The music started out with series of percussive notes on the basses. Soon the violin and viola sections joined in, not on their regular instruments, but instead playing “switches”, i.e., cut sticks that they shook vigorously. An “out of phase” rhythm emerged between the basses and switches, may two notes from the former followed by a splattering of air sounds from the other.

Eventually the other instruments, the guitars, the percussionists and the actual violins/violas entered with more of the percussive notes, and the music became louder and denser. At some point, with all the instruments playing, the texture changed dramatically to something more akin to a “rock orchestra” or a film soundtrack. The pitched material was tonal with lots of familiar chords, but what I call “tense tonality” that one hears in films, and behind it the rhythm of a conventional drum kit from the percussionists. I can’t pin point exactly when the texture and style changed, but it was a sharp contrast.

There were several such changes throughout the performance. Things grew to a crescendo, then “crashed”, with everyone playing long extended tones, forming an atonal drone. After a subsequent swell, there was another “film-like” element with string glissandi. Other moments of note included the tossing of an empty water cooler by Moe! over the heads of the violists. No one was hurt, and it landed a perfect hit in between the other instrumental rhythms.
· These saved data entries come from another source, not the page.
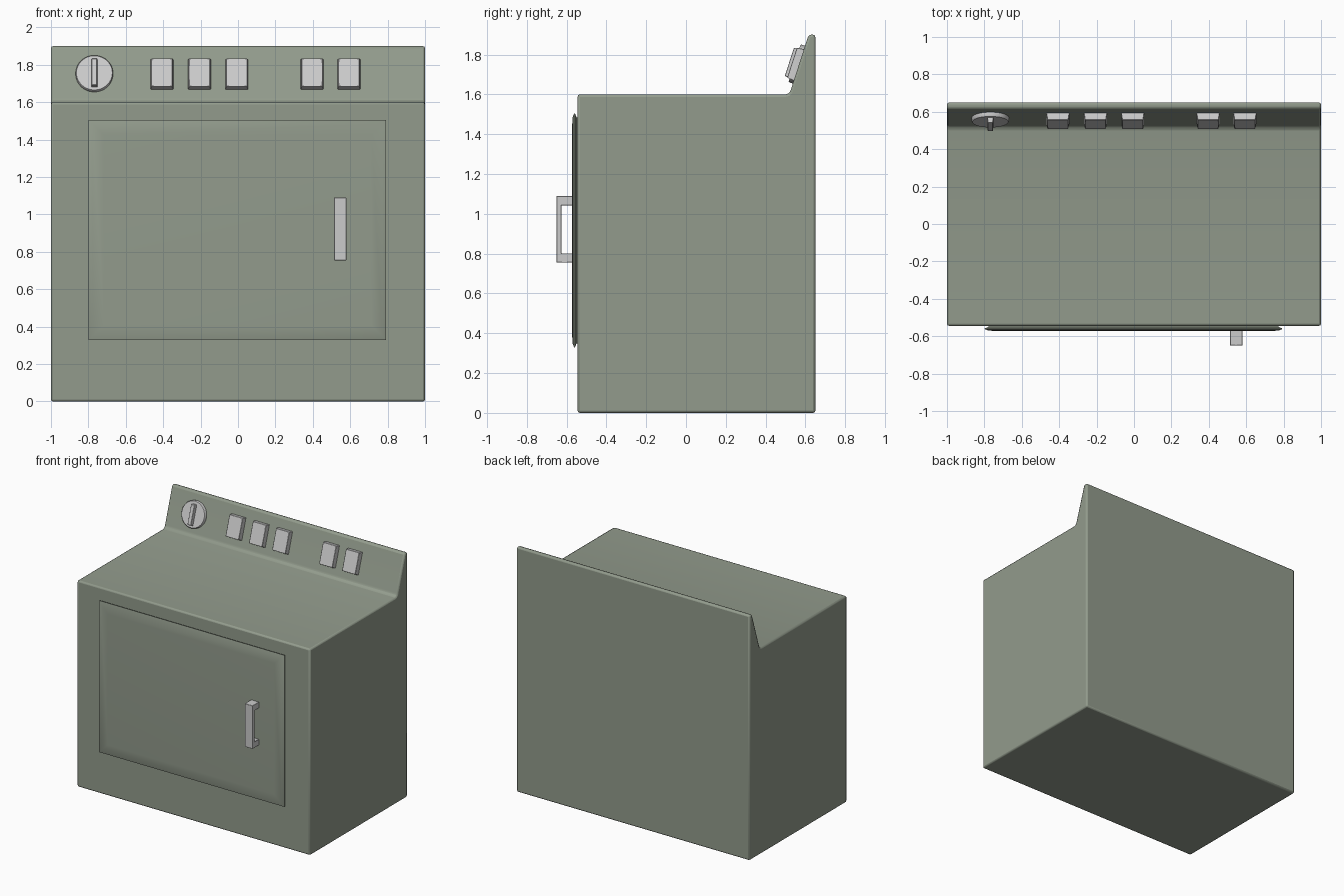
import bpy, bmesh, math
from mathutils import Matrix, Vector

if "Cube" in bpy.data.objects:
    bpy.data.objects.remove(bpy.data.objects["Cube"])

enamel = bpy.data.materials.new("enamel_green")
enamel.diffuse_color = (0.29, 0.33, 0.265, 1)
enamel.use_nodes = True
enamel.node_tree.nodes["Principled BSDF"].inputs["Base Color"].default_value = enamel.diffuse_color


def finish(name, bm, mat=None, bevel=0, segments=2, matrix=None):
    bmesh.ops.recalc_face_normals(bm, faces=bm.faces)
    me = bpy.data.meshes.new(name)
    bm.to_mesh(me)
    bm.free()
    ob = bpy.data.objects.new(name, me)
    bpy.context.collection.objects.link(ob)
    if matrix:
        ob.matrix_world = matrix
    if mat:
        me.materials.append(mat)
    if bevel:
        m = ob.modifiers.new("bevel", 'BEVEL')
        m.width, m.segments, m.limit_method = bevel, segments, 'ANGLE'
        m.use_clamp_overlap = False
    bpy.ops.object.select_all(action='DESELECT')
    bpy.context.view_layer.objects.active = ob
    ob.select_set(True)
    bpy.ops.object.shade_smooth_by_angle(angle=math.radians(40))
    return ob


def extrude_x(name, profile, x0, x1, **kw):
    """Extrude a (y, z) outline from x0 to x1."""
    bm = bmesh.new()
    f = bm.faces.new([bm.verts.new((x0, y, z)) for y, z in profile])
    r = bmesh.ops.extrude_face_region(bm, geom=[f])
    bmesh.ops.translate(bm, vec=(x1 - x0, 0, 0),
                        verts=[v for v in r["geom"] if isinstance(v, bmesh.types.BMVert)])
    return finish(name, bm, **kw)


def stack(name, rings, corners, **kw):
    """Skin a stack of rectangles or circles: each ring is (half_x, half_y, height)."""
    bm = bmesh.new()
    a0 = math.pi / corners
    k = 1 / math.cos(a0) if corners == 4 else 1
    loops = [[bm.verts.new((hx * k * math.cos(a0 + 2 * a0 * i),
                            hy * k * math.sin(a0 + 2 * a0 * i), h))
              for i in range(corners)] for hx, hy, h in rings]
    for a, b in zip(loops, loops[1:]):
        for i in range(corners):
            j = (i + 1) % corners
            bm.faces.new((a[i], a[j], b[j], b[i]))
    bm.faces.new(loops[0][::-1])
    bm.faces.new(loops[-1])
    return finish(name, bm, **kw)


# Cabinet with sloped control panel
extrude_x("cabinet", [(-0.545, 0), (0.65, 0), (0.65, 1.9), (0.616, 1.9), (0.527, 1.625),
                      (0.522, 1.612), (0.513, 1.603), (0.5, 1.6), (-0.545, 1.6)],
          -1, 1, mat=enamel, bevel=0.012)

# Door with an undercut rim and softly rounded face
front = Matrix.Translation((-0.003, -0.54, 0.917)) @ Matrix.Rotation(math.pi / 2, 4, 'X')
W, H = 0.795, 0.588
stack("door", [(W - d, H - d, h) for d, h in
               ((0.02, 0), (0.02, 0.01), (0, 0.018), (0, 0.022), (0.02, 0.03), (0.08, 0.033))],
      4, mat=enamel, matrix=front)

# Door handle bracket
extrude_x("door_handle", [(-0.57, 0.755), (-0.65, 0.755), (-0.65, 1.09), (-0.57, 1.09),
                          (-0.57, 1.043), (-0.626, 1.043), (-0.626, 0.802), (-0.57, 0.802)],
          0.513, 0.58, bevel=0.002, segments=1)


# Controls sit on the sloped panel: local z points out of it
tilt = math.atan2(0.089, 0.275)


def on_panel(x, z, lift=0):
    y = 0.527 + (z - 1.625) * math.tan(tilt)
    rot = Matrix.Rotation(math.pi / 2 - tilt, 4, 'X')
    return Matrix.Translation((x, y, z)) @ rot @ Matrix.Translation((0, 0, lift))


# Push buttons
for i, x in enumerate((-0.407, -0.206, -0.007, 0.396, 0.593)):
    stack(f"button_{i + 1}", [(0.061, 0.083, -0.005), (0.061, 0.083, 0.006),
                              (0.056, 0.079, 0.036)], 4,
          bevel=0.002, segments=1, matrix=on_panel(x, 1.748))

# Timer dial and its grip
stack("timer_dial", [(0.1, 0.1, -0.005), (0.1, 0.1, 0.018), (0.096, 0.096, 0.023)], 40,
      matrix=on_panel(-0.768, 1.75))
stack("timer_grip", [(0.017, 0.078, 0.015), (0.014, 0.074, 0.05)], 4,
      bevel=0.003, matrix=on_panel(-0.768, 1.748))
There was a really thick drone of all seven guitarists playing slides out of sync. The guitarists also closed the performance with a series of repeating flange/chorus tones that gradually came to a stop.

The Moe!kestra performance actually did not begin until 9:30 (despite the announcements suggesting 8PM as the start). We were treated a Sun Ra tribute, featuring videos set to music from The Arkestra. The video included clips of Sun Ra and animations with pseudo-Hebrew lettering and odd vaguely extraterrestial elements, presumably from some of his films. But there were also many other unrelated elements including numerous anime scenes – there was one anime in which all the characters seemed to be playing keytars while doing battle with mechs; martial-arts comedies, a James Bond film (probably Diamonds Are Forever); and a transgendered singer walking down the street and then being transported to another dimension with a Sumo wrestler and bizarre Asian puppet characters. Four of us started playing iPhone Scrabble instead. It has a multi-player mode where one can pass the phone around in a circle and each player takes turns with their own tile set. Highly recommended as a way to pass the time.